The Department of Homeland Security said Thursday that border apprehensions dropped by 18 percent last month after the Trump administration implemented its “zero-tolerance policy” toward illegal immigrants crossing the border. 

"Following the implementation of the administration’s zero-tolerance policy, the June 2018 Southwest Border Migration numbers declined by 18 percent when compared to the previous month,” DHS press secretary Tyler Q. Houlton said in a statement. 

The statement reflects a renewed administration effort to defend the tough enforcement policy, amid the outcry over since-halted family separations that resulted from it. 

According to numbers released by DHS, 34,114 individuals were detained in June, compared to 40,338 in May and 38,243 in April.

“DHS will continue to enforce the rule of law and uphold our nation’s immigration laws as passed by Congress,” Houlton said. “As we have said before, the journey north is dangerous and puts individuals in the hands of smugglers and traffickers. We continue to call on Congress to address the crisis at the border by closing legal loopholes that drive illegal immigration.”

TRUMP: GET ILLEGAL IMMIGRANTS 'OUT' OF AMERICA'S 'FRONT LAWN'

Attorney General Jeff Sessions has described the administration’s policy as “zero-tolerance, zero releases and 100 percent prosecution” for those who cross the border illegally.

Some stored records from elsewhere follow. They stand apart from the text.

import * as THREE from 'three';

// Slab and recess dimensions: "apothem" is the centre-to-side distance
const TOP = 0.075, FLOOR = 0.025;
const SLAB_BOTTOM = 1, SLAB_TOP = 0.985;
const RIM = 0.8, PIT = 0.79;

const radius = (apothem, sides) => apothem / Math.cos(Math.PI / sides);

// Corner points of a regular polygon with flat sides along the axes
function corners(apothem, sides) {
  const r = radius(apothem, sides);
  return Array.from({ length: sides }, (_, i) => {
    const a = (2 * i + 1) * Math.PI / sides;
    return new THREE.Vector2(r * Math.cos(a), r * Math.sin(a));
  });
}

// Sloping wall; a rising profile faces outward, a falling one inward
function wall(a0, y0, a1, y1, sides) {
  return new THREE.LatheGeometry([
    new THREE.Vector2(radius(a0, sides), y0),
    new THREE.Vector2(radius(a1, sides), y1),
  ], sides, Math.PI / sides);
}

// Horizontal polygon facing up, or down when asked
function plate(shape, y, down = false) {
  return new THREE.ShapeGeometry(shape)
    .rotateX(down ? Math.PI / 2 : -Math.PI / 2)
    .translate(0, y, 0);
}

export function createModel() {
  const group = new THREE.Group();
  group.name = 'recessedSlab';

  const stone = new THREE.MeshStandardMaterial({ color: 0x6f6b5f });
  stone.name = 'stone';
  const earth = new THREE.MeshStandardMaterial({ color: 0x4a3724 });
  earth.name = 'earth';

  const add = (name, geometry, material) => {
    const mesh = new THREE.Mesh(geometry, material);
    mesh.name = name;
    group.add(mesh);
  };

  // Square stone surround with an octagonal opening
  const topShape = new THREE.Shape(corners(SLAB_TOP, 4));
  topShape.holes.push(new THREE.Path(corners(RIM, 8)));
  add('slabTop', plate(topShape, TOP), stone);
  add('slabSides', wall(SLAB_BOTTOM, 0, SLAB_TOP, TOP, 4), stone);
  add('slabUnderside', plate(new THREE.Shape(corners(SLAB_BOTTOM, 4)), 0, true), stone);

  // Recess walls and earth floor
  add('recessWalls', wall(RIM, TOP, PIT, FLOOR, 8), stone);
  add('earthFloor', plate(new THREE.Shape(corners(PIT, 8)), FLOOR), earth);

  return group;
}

But more than 2,300 minors were separated from their families at the border from May 5 through June 9, according to the Department of Homeland Security.

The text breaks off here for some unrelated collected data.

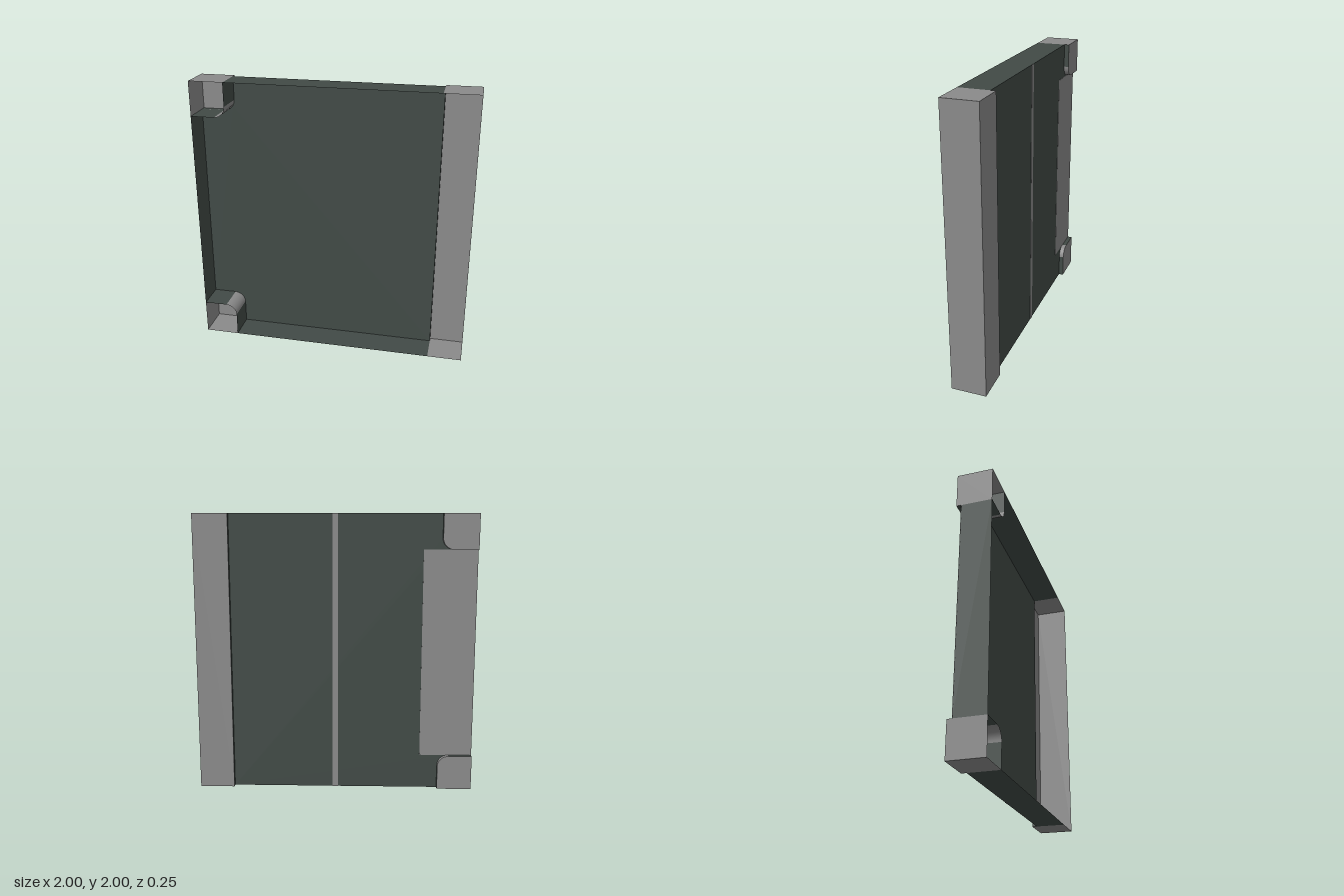
import * as THREE from 'three';

export function createModel() {
  const model = new THREE.Group();
  const mat = (name, color) => {
    const m = new THREE.MeshStandardMaterial({ color, side: THREE.DoubleSide });
    m.name = name;
    return m;
  };
  const green = mat('dark green', 0x414a46);
  const grey = mat('grey', 0x8a8a8a);

  const FRONT = 0.125, BACK = -0.125, PANEL = -0.09;

  const add = (name, geometry, material, parent = model) => {
    const mesh = new THREE.Mesh(geometry, material);
    mesh.name = name;
    parent.add(mesh);
    return mesh;
  };

  // Open sheet following an [x, y] path, running in z
  const wall = (name, path, z0, z1, material, parent) => {
    const pos = [], index = [];
    path.forEach(([x, y], i) => {
      pos.push(x, y, z0, x, y, z1);
      if (i) {
        const b = 2 * i, a = b - 2;
        index.push(a, b, a + 1, a + 1, b, b + 1);
      }
    });
    const g = new THREE.BufferGeometry();
    g.setAttribute('position', new THREE.Float32BufferAttribute(pos, 3));
    g.setIndex(index);
    g.computeVertexNormals();
    add(name, g, material, parent);
  };

  // Flat face turned to the back
  const face = (name, path, z, material, parent) => {
    const g = new THREE.ShapeGeometry(new THREE.Shape(path.map(([x, y]) => new THREE.Vector2(x, y))));
    g.scale(1, 1, -1);
    g.index.array.reverse();
    g.computeVertexNormals();
    g.translate(0, 0, z);
    add(name, g, material, parent);
  };

  // Rounded inner corner of a corner guard, from its horizontal to its upright edge
  const R = 0.08, STEPS = 8;
  const arc = (flip) => Array.from({ length: STEPS + 1 }, (_, i) => {
    const t = (1 - i / STEPS) * Math.PI / 2;
    const y = 0.25 - R + R * Math.sin(t);
    return [-0.75 - R + R * Math.cos(t), flip ? 2 - y : y];
  });

  // Cover: recessed panel with its rim, open at the front
  const cover = new THREE.Group();
  cover.name = 'cover';
  model.add(cover);
  face('coverPanel', [
    [-1, 0.25], ...arc(false), [-0.75, 0], [0.75, 0], [0.75, 2], [-0.75, 2],
    ...arc(true).reverse(), [-1, 1.75],
  ], PANEL, green, cover);
  wall('coverBottomRim', [[-0.75, 0], [0.75, 0]], PANEL, FRONT, green, cover);
  wall('coverTopRim', [[0.75, 2], [-0.75, 2]], PANEL, FRONT, green, cover);
  wall('coverSideRim', [[-1, 1.75], [-1, 0.25]], PANEL, FRONT, green, cover);
  wall('spineStep', [[0.75, 2], [0.75, 0]], BACK, PANEL, green, cover);

  // Spine: hollow channel, open at the front
  const spine = new THREE.Group();
  spine.name = 'spine';
  model.add(spine);
  face('spineBack', [[0.75, 0], [1, 0], [1, 2], [0.75, 2]], BACK, grey, spine);
  wall('spineBottom', [[0.75, 0], [1, 0]], BACK, FRONT, grey, spine);
  wall('spineSide', [[1, 0], [1, 2]], BACK, FRONT, grey, spine);
  wall('spineTop', [[1, 2], [0.75, 2]], BACK, FRONT, grey, spine);

  // Corner guards, mirrored bottom and top
  for (const flip of [false, true]) {
    const guard = new THREE.Group();
    guard.name = flip ? 'topCornerGuard' : 'bottomCornerGuard';
    model.add(guard);
    const Y = (y) => (flip ? 2 - y : y);
    const curve = arc(flip);
    const outline = [[-1, Y(0)], [-0.75, Y(0)], ...[...curve].reverse(), [-1, Y(0.25)]];
    face('guardBack', flip ? outline.reverse() : outline, BACK, grey, guard);
    wall('guardEnd', [[-1, Y(0)], [-0.75, Y(0)]], BACK, FRONT, grey, guard);
    wall('guardSide', [[-1, Y(0.25)], [-1, Y(0)]], BACK, FRONT, grey, guard);
    wall('guardCurve', curve, BACK, FRONT, grey, guard);
    wall('guardInnerEnd', [[-1, Y(0.25)], curve[0]], BACK, FRONT, green, guard);
    wall('guardInnerSide', [curve[STEPS], [-0.75, Y(0)]], BACK, FRONT, green, guard);
  }

  // Painted back details: centre stripe and edge band
  const plate = (name, x0, x1, y0, y1) => {
    const g = new THREE.BoxGeometry(x1 - x0, y1 - y0, 0.002);
    add(name, g, grey).position.set((x0 + x1) / 2, (y0 + y1) / 2, PANEL - 0.0015);
  };
  plate('backStripe', -0.02, 0.02, 0, 2);
  plate('backEdgeBand', -1, -0.62, 0.25, 1.75);

  return model;
}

After an intense outcry over the separation of parents and children at the border, President Trump signed an executive order to allow children to stay with parents caught crossing the border illegally.

On Thursday, Health and Human Services Secretary Alex Azar said the department will comply with a federal court order to reunite illegal immigrant children who have been separated from their parents after being detained at the border.

Fox News’ Shira Bush, Jenny Buchholz, Adam Shaw and The Associated Press contributed to this report.

Alex Pappas is a politics reporter at FoxNews.com. Follow him on Twitter at @AlexPappas.